Bacteria can be counted in different ways, and here are three fundamentally different methods:
- Direct counting in a so called Bürkner chamber that can be placed under a microscope. The method is relatively uncertain and is not used that often.
- Determination of CFU (Colony Forming Unit). Samples are taken from the culture is diluted and plated on agar plates, which are incubated until colonies can be observed. This method is relatively accurate, provided that dilution is done in a proper manner and the bacteria do not form aggregates in suspension cultures.

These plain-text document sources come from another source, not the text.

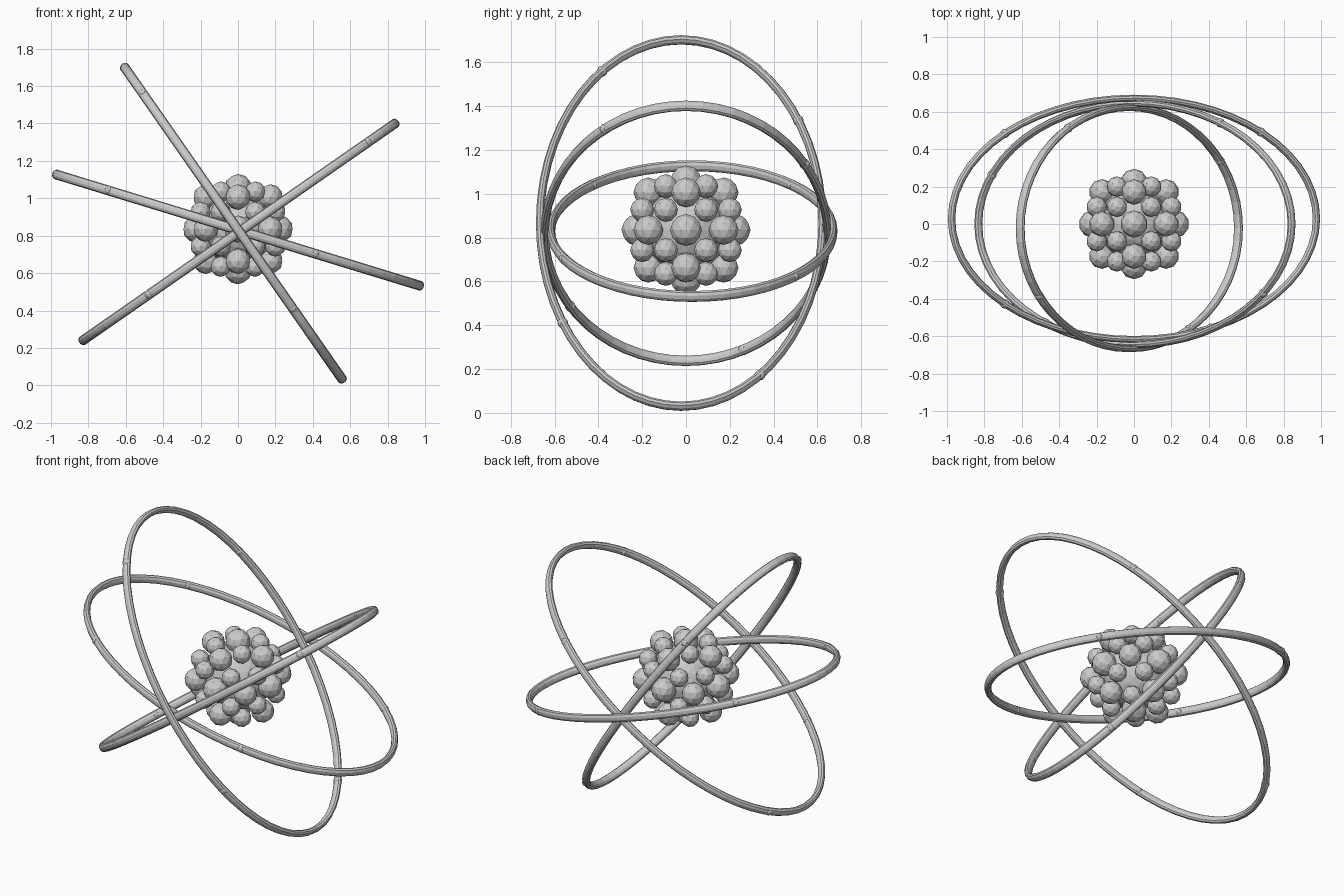
import bpy, bmesh, math
from math import sin, cos, radians, pi
from mathutils import Vector, Matrix
from itertools import permutations, product

if "Cube" in bpy.data.objects:
    bpy.data.objects.remove(bpy.data.objects["Cube"])

A, B = 1.02, 0.645          # orbit semi-axes (tube centre line)
SEG, SIDES = 56, 10
IN_R, OUT_R = 0.019, 0.026  # tube radius in the orbit plane / across it


def finish(bm, name):
    bmesh.ops.recalc_face_normals(bm, faces=bm.faces)
    me = bpy.data.meshes.new(name)
    bm.to_mesh(me)
    bm.free()
    ob = bpy.data.objects.new(name, me)
    bpy.context.collection.objects.link(ob)
    return ob


def ball(bm, pos, r, sub=2):
    bmesh.ops.create_icosphere(bm, subdivisions=sub, radius=r,
                               matrix=Matrix.Translation(pos))


def placement(centre, tilt):
    return Matrix.Translation(centre) @ Matrix.Rotation(radians(-tilt), 4, 'Y')


# elliptical orbit tube, tilted about the y axis
def orbit(name, centre, tilt):
    bm = bmesh.new()
    m = placement(centre, tilt)
    rings = []
    for i in range(SEG):
        t = 2 * pi * i / SEG
        p = Vector((A * cos(t), B * sin(t), 0))
        n = Vector((B * cos(t), A * sin(t), 0)).normalized()
        rings.append([bm.verts.new(m @ (p + n * IN_R * cos(s) + Vector((0, 0, OUT_R * sin(s)))))
                      for s in (2 * pi * (j + 0.5) / SIDES for j in range(SIDES))])
    for i in range(SEG):
        a, b = rings[i], rings[(i + 1) % SEG]
        for j in range(SIDES):
            k = (j + 1) % SIDES
            bm.faces.new((a[j], b[j], b[k], a[k]))
    finish(bm, name)


# small electrons riding on an orbit
def electrons(name, centre, tilt, angles):
    bm = bmesh.new()
    m = placement(centre, tilt)
    for d in angles:
        t = radians(d)
        ball(bm, m @ Vector((A * cos(t), B * sin(t), 0)), 0.025)
    finish(bm, name)


for label, c, tilt, angles in (
        ("rising", (0.005, 0, 0.82), 34.8, (57, 156, 235, 325)),
        ("steep", (-0.025, -0.022, 0.867), -55.1, (34, 124, 214, 303)),
        ("shallow", (0, 0.028, 0.83), -17.0, (46, 135, 225, 295))):
    orbit(label + "_orbit", c, tilt)
    electrons(label + "_electrons", c, tilt, angles)

# nucleus: cluster of balls in octahedral symmetry
centre = Vector((0, 0, 0.835))


def cluster(name, base, r):
    bm = bmesh.new()
    spots = {tuple(s * v + 0.0 for s, v in zip(sg, p))
             for p in permutations(base) for sg in product((1, -1), repeat=3)}
    for s in sorted(spots):
        ball(bm, centre + Vector(s), r)
    finish(bm, name)


cluster("axis_nucleons", (0.222, 0, 0), 0.073)
cluster("edge_nucleons", (0.172, 0.172, 0), 0.068)
cluster("small_nucleons", (0.2, 0.092, 0.092), 0.055)

core = bmesh.new()
ball(core, centre, 0.195, 3)
finish(core, "nucleus_core")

Disadvantage: the answer is obtained only after approx. 24 h. See also Colony Forming Unit.
Depending upon test parameter, surface spreading or deep spreading is used in food microbiology. For surface spreading, 0.1 ml is used from the dilution series and 1.0 ml is used for for deep spreading. Thus, in deep spreading, the bacteria will be distributed in the whole volume of the "melted" agar and not only on the surface.
- Spectrophotometric determination of light scattering. The method provides a relative measure of the number of bacteria, but can be calibrated with a standard curve. See Growth Curve.